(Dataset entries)
== Segment start ==

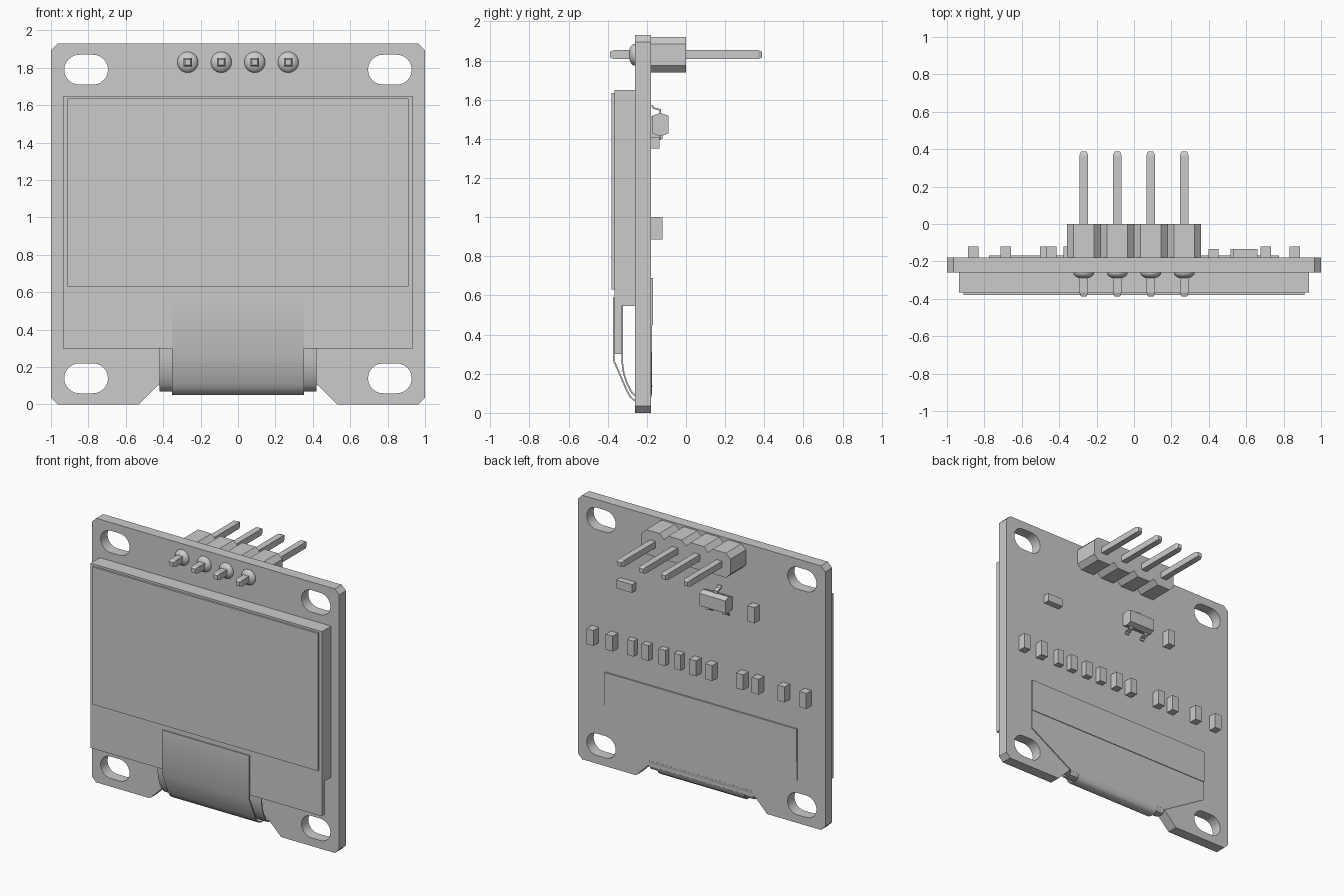
import bpy, bmesh, math
from mathutils import Vector

if "Cube" in bpy.data.objects:
    bpy.data.objects.remove(bpy.data.objects["Cube"], do_unlink=True)

GREY = (0.6, 0.6, 0.6, 1)
grey = bpy.data.materials.new("plain_grey")
grey.use_nodes = True
grey.diffuse_color = GREY
grey.node_tree.nodes["Principled BSDF"].inputs["Base Color"].default_value = GREY

BACK, FRONT = -0.18, -0.26      # the two faces of the circuit board


def finish(name, bm, smooth=False):
    """Turn a bmesh into a named object."""
    bmesh.ops.recalc_face_normals(bm, faces=bm.faces)
    mesh = bpy.data.meshes.new(name)
    bm.to_mesh(mesh)
    bm.free()
    mesh.materials.append(grey)
    if smooth:
        for p in mesh.polygons:
            p.use_smooth = True
        mesh.set_sharp_from_angle(angle=math.radians(40))
    obj = bpy.data.objects.new(name, mesh)
    bpy.context.scene.collection.objects.link(obj)
    return obj


def prism(name, profile, axis, lo, hi, smooth=False):
    """Extrude a (y, z) profile along x, or an (x, z) profile along y."""
    bm = bmesh.new()
    place = (lambda p: (lo, p[0], p[1])) if axis == "x" else (lambda p: (p[0], lo, p[1]))
    face = bm.faces.new([bm.verts.new(place(p)) for p in profile])
    moved = bmesh.ops.extrude_face_region(bm, geom=[face], use_keep_orig=True)["geom"]
    shift = Vector((hi - lo, 0, 0)) if axis == "x" else Vector((0, hi - lo, 0))
    bmesh.ops.translate(bm, vec=shift,
                        verts=[v for v in moved if isinstance(v, bmesh.types.BMVert)])
    return finish(name, bm, smooth)


def box(name, x, y, z):
    return prism(name, [(x[0], z[0]), (x[1], z[0]), (x[1], z[1]), (x[0], z[1])], "y", *y)


def ribbon(name, path, half_width, thick=0.008):
    """Thin sheet following a (y, z) path."""
    pts = [Vector(p) for p in path]
    inner = []
    for i, p in enumerate(pts):
        t = (pts[min(i + 1, len(pts) - 1)] - pts[max(i - 1, 0)]).normalized()
        inner.append(p + Vector((-t.y, t.x)) * thick)
    return prism(name, pts + inner[::-1], "x", -half_width, half_width, True)


def slot(cx, cz, half=0.037, r=0.08, steps=12):
    """Rounded mounting slot outline."""
    out = []
    for side, start in ((1, -math.pi / 2), (-1, math.pi / 2)):
        for i in range(steps + 1):
            a = start + math.pi * i / steps
            out.append((cx + side * half + r * math.cos(a), cz + r * math.sin(a)))
    return out


# Circuit board: chamfered outline, lower notch and four slots
half_outline = [(0.42, 0.11), (0.53, 0), (0.965, 0), (1, 0.035), (1, 1.895), (0.965, 1.93)]
outline = half_outline + [(-x, z) for x, z in reversed(half_outline)]
loops = [outline] + [slot(sx * 0.812, z) for sx in (-1, 1) for z in (0.14, 1.79)]
curve = bpy.data.curves.new("board_outline", "CURVE")
curve.dimensions = "2D"
curve.fill_mode = "BOTH"
curve.extrude = (BACK - FRONT) / 2
for loop in loops:
    spline = curve.splines.new("POLY")
    spline.points.add(len(loop) - 1)
    for point, (x, z) in zip(spline.points, loop):
        point.co = (x, z, 0, 1)
    spline.use_cyclic_u = True
helper = bpy.data.objects.new("board_outline", curve)
bpy.context.scene.collection.objects.link(helper)
flat = bpy.data.meshes.new_from_object(
    helper.evaluated_get(bpy.context.evaluated_depsgraph_get()))
bm = bmesh.new()
bm.from_mesh(flat)
bmesh.ops.remove_doubles(bm, verts=bm.verts, dist=0.0001)
for v in bm.verts:
    v.co = (v.co.x, (BACK + FRONT) / 2 - v.co.z, v.co.y)
bpy.data.objects.remove(helper, do_unlink=True)
bpy.data.curves.remove(curve)
bpy.data.meshes.remove(flat)
finish("circuit_board", bm, True)

# Display: rear glass, front glass and polariser film
box("display_rear_glass", (-0.935, 0.935), (-0.33, FRONT), (0.545, 1.65))
box("display_front_glass", (-0.935, 0.935), (-0.366, -0.33), (0.30, 1.65))
box("display_polariser", (-0.912, 0.912), (-0.38, -0.366), (0.63, 1.635))

# Flexible cable: cover tape in front, cable behind it, both curling under the notch
ribbon("flex_cover", [(-0.374, 0.59), (-0.374, 0.27), (-0.305, 0.11), (-0.288, 0.08),
                      (-0.265, 0.06), (-0.235, 0.05), (-0.2, 0.052), (-0.18, 0.068),
                      (-0.172, 0.1)], 0.352)
ribbon("flex_cable", [(-0.33, 0.545), (-0.33, 0.26), (-0.322, 0.2), (-0.305, 0.15),
                      (-0.282, 0.105), (-0.258, 0.08), (-0.225, 0.07), (-0.19, 0.074),
                      (-0.174, 0.1), (-0.172, 0.14)], 0.42)
half_tail = [(0.42, 0.1), (0.775, 0.31), (0.775, 0.69)]
prism("flex_tail", half_tail + [(-x, z) for x, z in reversed(half_tail)],
      "y", BACK, BACK + 0.007)
box("flex_stiffener", (-0.775, 0.775), (BACK, BACK + 0.012), (0.45, 0.69))

# Pin header: faceted block per pin, tapered square pin and solder dome
PITCH, PIN_Z, C = 0.179, 1.83, 0.035
for i in range(4):
    x = (i - 1.5) * PITCH
    w, h = PITCH / 2, 0.09
    corner = [(w, h - C), (w - C, h)]
    block = corner + [(-a, b) for a, b in reversed(corner)]
    block += [(-a, -b) for a, b in block]
    prism(f"header_block_{i + 1}", [(x + a, PIN_Z + b) for a, b in block], "y", BACK, 0)

    bm = bmesh.new()
    bmesh.ops.create_cube(bm, size=1)
    bmesh.ops.scale(bm, vec=(0.046, 0.735, 0.046), verts=bm.verts)
    bmesh.ops.translate(bm, vec=(x, 0, PIN_Z), verts=bm.verts)
    bm.normal_update()
    ends = [f for f in bm.faces if abs(f.normal.y) > 0.9]
    bmesh.ops.inset_individual(bm, faces=ends, thickness=0.011, depth=0.02)
    finish(f"header_pin_{i + 1}", bm)

    bm = bmesh.new()
    bmesh.ops.create_uvsphere(bm, u_segments=24, v_segments=12, radius=1)
    bmesh.ops.scale(bm, vec=(0.056, 0.033, 0.056), verts=bm.verts)
    bmesh.ops.translate(bm, vec=(x, FRONT, PIN_Z), verts=bm.verts)
    finish(f"solder_dome_{i + 1}", bm, True)

# Row of small chips across the back: taller capacitors, lower resistors
for kind, depth, places in (("capacitor", 0.06, (0.86, 0.705, 0.03, -0.1, -0.35, -0.475, -0.685, -0.86)),
                            ("resistor", 0.045, (0.545, 0.425, 0.29, 0.165))):
    for i, x in enumerate(places):
        box(f"{kind}_{i + 1}", (x - 0.028, x + 0.028), (BACK, BACK + depth), (0.887, 1.0))
box("upper_capacitor", (-0.47, -0.414), (BACK, BACK + 0.06), (1.4, 1.515))
box("upper_resistor", (0.53, 0.66), (BACK, BACK + 0.045), (1.35, 1.41))

# Regulator: faceted body with one lead above and two below
SOT_X, SOT_Z = -0.15, 1.473
prism("regulator_body", [(-0.172, SOT_Z - 0.045), (-0.13, SOT_Z - 0.06), (-0.09, SOT_Z - 0.045),
                         (-0.09, SOT_Z + 0.045), (-0.13, SOT_Z + 0.06), (-0.172, SOT_Z + 0.045)],
      "x", SOT_X - 0.105, SOT_X + 0.105)
for i, (dx, s) in enumerate(((0, 1), (-0.067, -1), (0.067, -1))):
    path = [(-0.135, 0.055), (-0.135, 0.07), (-0.17, 0.082), (-0.178, 0.1),
            (-0.17, 0.1), (-0.162, 0.088), (-0.127, 0.078), (-0.127, 0.055)]
    prism(f"regulator_lead_{i + 1}", [(y, SOT_Z + s * z) for y, z in path], "x",
          SOT_X + dx - 0.016, SOT_X + dx + 0.016)
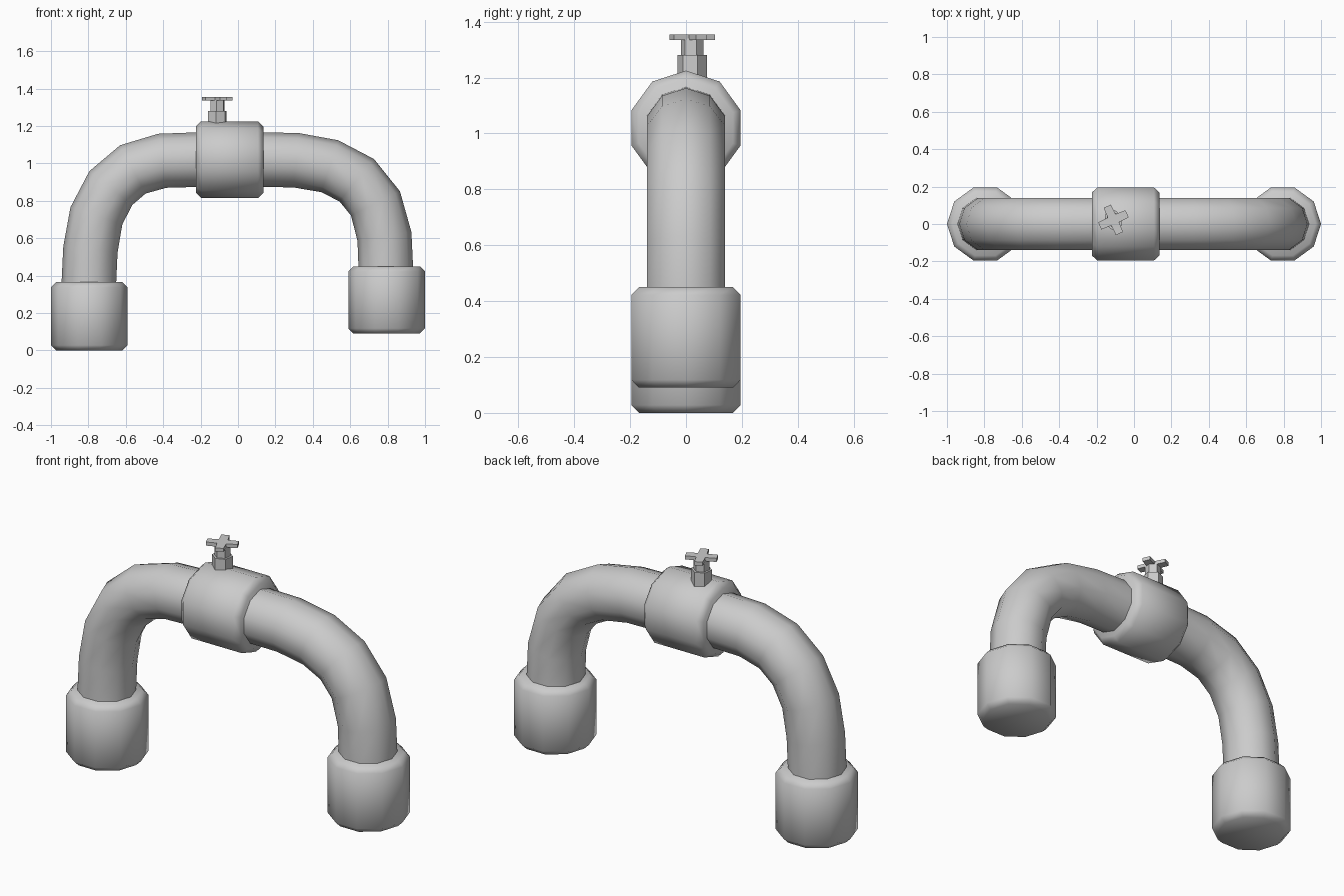
import bpy, bmesh, math
from mathutils import Vector

if "Cube" in bpy.data.objects:
    bpy.data.objects.remove(bpy.data.objects["Cube"])

SIDES = 10


def loft(name, rings, smooth=None):
    """Skin a list of closed rings and cap both ends."""
    bm = bmesh.new()
    rows = [[bm.verts.new(p) for p in ring] for ring in rings]
    n = len(rows[0])
    for a, b in zip(rows, rows[1:]):
        for i in range(n):
            j = (i + 1) % n
            bm.faces.new((a[i], a[j], b[j], b[i]))
    bm.faces.new(rows[0])
    bm.faces.new(rows[-1])
    bmesh.ops.recalc_face_normals(bm, faces=bm.faces[:])
    me = bpy.data.meshes.new(name)
    bm.to_mesh(me)
    bm.free()
    ob = bpy.data.objects.new(name, me)
    bpy.context.collection.objects.link(ob)
    if smooth:
        bpy.ops.object.select_all(action='DESELECT')
        ob.select_set(True)
        bpy.context.view_layer.objects.active = ob
        bpy.ops.object.shade_smooth_by_angle(angle=math.radians(smooth))
    return ob


def ring(center, normal, r, n=SIDES, turn=0.0):
    """Polygon ring around center; normal lies in the xz plane and points at a corner."""
    c, u, v = Vector(center), Vector(normal).normalized(), Vector((0, 1, 0))
    return [c + r * (u * math.cos(turn + i * math.tau / n) + v * math.sin(turn + i * math.tau / n))
            for i in range(n)]


def collar(name, start, axis, length, r=0.205, bevel=0.028):
    start, axis = Vector(start), Vector(axis)
    normal = (axis.z, 0, -axis.x)
    steps = [(0, r - bevel), (bevel, r), (length - bevel, r), (length, r - bevel)]
    loft(name, [ring(start + axis * d, normal, q) for d, q in steps], 50)


def pipe(name, path, r=0.146):
    pts = [Vector((x, 0, z)) for x, z in path]
    rings = []
    for i, p in enumerate(pts):
        t = pts[min(i + 1, len(pts) - 1)] - pts[max(i - 1, 0)]
        if i in (0, 1):
            t = Vector((0, 0, 1))
        if i >= len(pts) - 2:
            t = Vector((pts[-1].x - pts[-2].x, 0, 0))
        rings.append(ring(p, (t.z, 0, -t.x), r))
    loft(name, rings, 50)


# Bent pipes, each running from its end collar to the middle collar
pipe("left_pipe", [(-.797, .3), (-.797, .37), (-.789, .54), (-.757, .72), (-.68, .868),
                   (-.562, .968), (-.405, 1.014), (-.22, 1.02), (-.05, 1.02)])
pipe("right_pipe", [(.79, .38), (.79, .45), (.783, .61), (.735, .786), (.635, .91),
                    (.49, .985), (.31, 1.017), (.135, 1.02), (-.04, 1.02)])

# Collars
collar("left_end_collar", (-.795, 0, 0), (0, 0, 1), .365)
collar("right_end_collar", (.795, 0, .09), (0, 0, 1), .36)
collar("middle_collar", (-.225, 0, 1.02), (1, 0, 0), .36)

# Valve stem
cx, cy = -.11, .022
for name, r, z0, z1 in (("valve_base", .053, 1.17, 1.28), ("valve_stem", .041, 1.27, 1.34)):
    loft(name, [ring((cx, cy, z), (1, 0, 0), r, 6, math.radians(22)) for z in (z0, z1)])

# Cross-shaped valve handle
outline = []
for k in range(4):
    a = math.radians(24 + 90 * k)
    d, s = Vector((math.cos(a), math.sin(a), 0)), Vector((-math.sin(a), math.cos(a), 0))
    outline += [d * .08 - s * .021, d * .08 + s * .021, (d + s) * .023]
loft("valve_handle", [[p + Vector((cx, cy, z)) for p in outline] for z in (1.335, 1.355)])
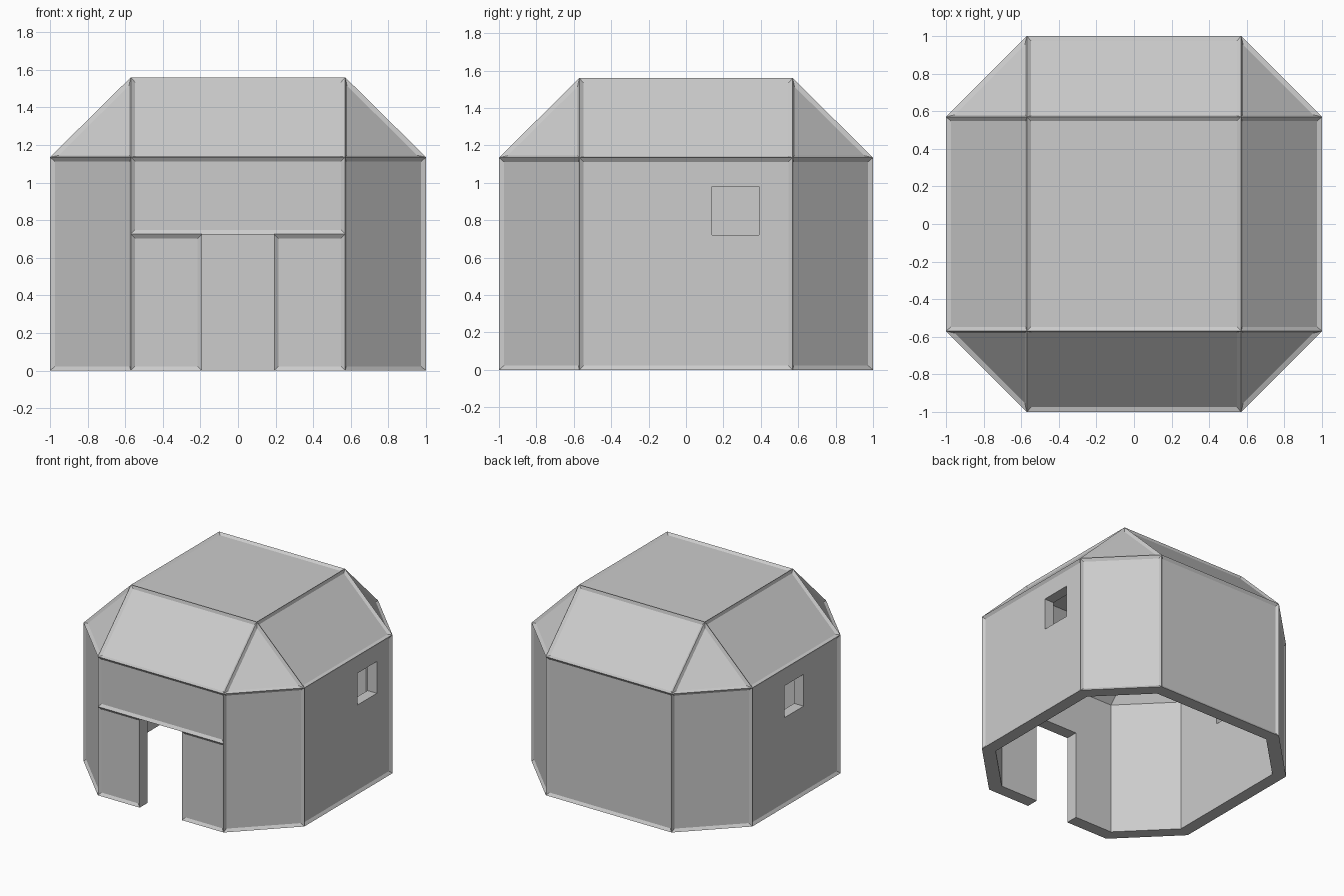
import bpy, bmesh
from mathutils import Vector

if "Cube" in bpy.data.objects:
    bpy.data.objects.remove(bpy.data.objects["Cube"], do_unlink=True)

grey = bpy.data.materials.new("light_grey")
grey.use_nodes = True
colour = (0.604, 0.604, 0.604, 1)
grey.diffuse_color = colour
grey.node_tree.nodes["Principled BSDF"].inputs["Base Color"].default_value = colour


def make_object(name, bm):
    bmesh.ops.recalc_face_normals(bm, faces=bm.faces)
    mesh = bpy.data.meshes.new(name)
    bm.to_mesh(mesh)
    bm.free()
    mesh.materials.append(grey)
    obj = bpy.data.objects.new(name, mesh)
    bpy.context.collection.objects.link(obj)
    return obj


def faceted_hull(half, flat, base, eaves, top):
    """Eight-sided walls under a chamfered roof."""
    bm = bmesh.new()
    for sx in (-1, 1):
        for sy in (-1, 1):
            for z in (base, eaves):
                bm.verts.new((sx * half, sy * flat, z))
                bm.verts.new((sx * flat, sy * half, z))
            bm.verts.new((sx * flat, sy * flat, top))
    bmesh.ops.convex_hull(bm, input=bm.verts)
    bmesh.ops.dissolve_limit(bm, angle_limit=0.05, verts=bm.verts, edges=bm.edges)
    bmesh.ops.recalc_face_normals(bm, faces=bm.faces)
    return bm


def box(name, low, high):
    bm = bmesh.new()
    bmesh.ops.create_cube(bm, size=1)
    low, high = Vector(low), Vector(high)
    for v in bm.verts:
        v.co = (low + high) / 2 + v.co * (high - low)
    return make_object(name, bm)


def front_faces(bm):
    return [f for f in bm.faces if f.normal.y < -0.9]


def split(bm, faces, point, normal):
    geom = set(faces)
    for f in faces:
        geom.update(f.edges, f.verts)
    bmesh.ops.bisect_plane(bm, geom=list(geom), plane_co=point, plane_no=normal)
    bm.normal_update()


# Outer shell, with the front divided around the doorway
DOOR_X, DOOR_Z = 0.192, 0.726
bm = faceted_hull(1, 0.57, 0, 1.135, 1.56)
bm.normal_update()
split(bm, front_faces(bm), (0, 0, DOOR_Z), (0, 0, 1))
for side in (-1, 1):
    lower = [f for f in front_faces(bm) if f.calc_center_median().z < DOOR_Z]
    split(bm, lower, (side * DOOR_X, 0, 0), (1, 0, 0))


# Recess every panel, leaving ridges along the edges
def is_doorway(f):
    c = f.calc_center_bounds()
    return f.normal.y < -0.9 and abs(c.x) < DOOR_X and c.z < DOOR_Z


panels = [f for f in bm.faces if f.normal.z > -0.5 and not is_doorway(f)]
bmesh.ops.inset_individual(bm, faces=panels, thickness=0.023, depth=-0.015,
                           use_even_offset=True)
house = make_object("house_shell", bm)

# Hollow interior, doorway and two windows
cutters = [
    make_object("interior_cutter", faceted_hull(0.9, 0.53, -0.1, 1.09, 1.46)),
    box("door_cutter", (-DOOR_X + 0.001, -1.2, -0.2), (DOOR_X - 0.001, -0.8, DOOR_Z - 0.001)),
    box("left_window_cutter", (0.8, 0.14, 0.72), (1.2, 0.39, 0.98)),
    box("right_window_cutter", (-1.2, -0.115, 0.72), (-0.8, 0.135, 0.98)),
]
bpy.context.view_layer.objects.active = house
for cutter in cutters:
    cutter.hide_render = True
    mod = house.modifiers.new(cutter.name, "BOOLEAN")
    mod.operation = "DIFFERENCE"
    mod.solver = "EXACT"
    mod.object = cutter
    bpy.ops.object.modifier_apply(modifier=mod.name)
    bpy.data.objects.remove(cutter, do_unlink=True)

== Segment end ==

**Description of the task**
Return a copy of each line in the entries that contains "bevel".

**Answer to this task**
def collar(name, start, axis, length, r=0.205, bevel=0.028):
    steps = [(0, r - bevel), (bevel, r), (length - bevel, r), (length, r - bevel)]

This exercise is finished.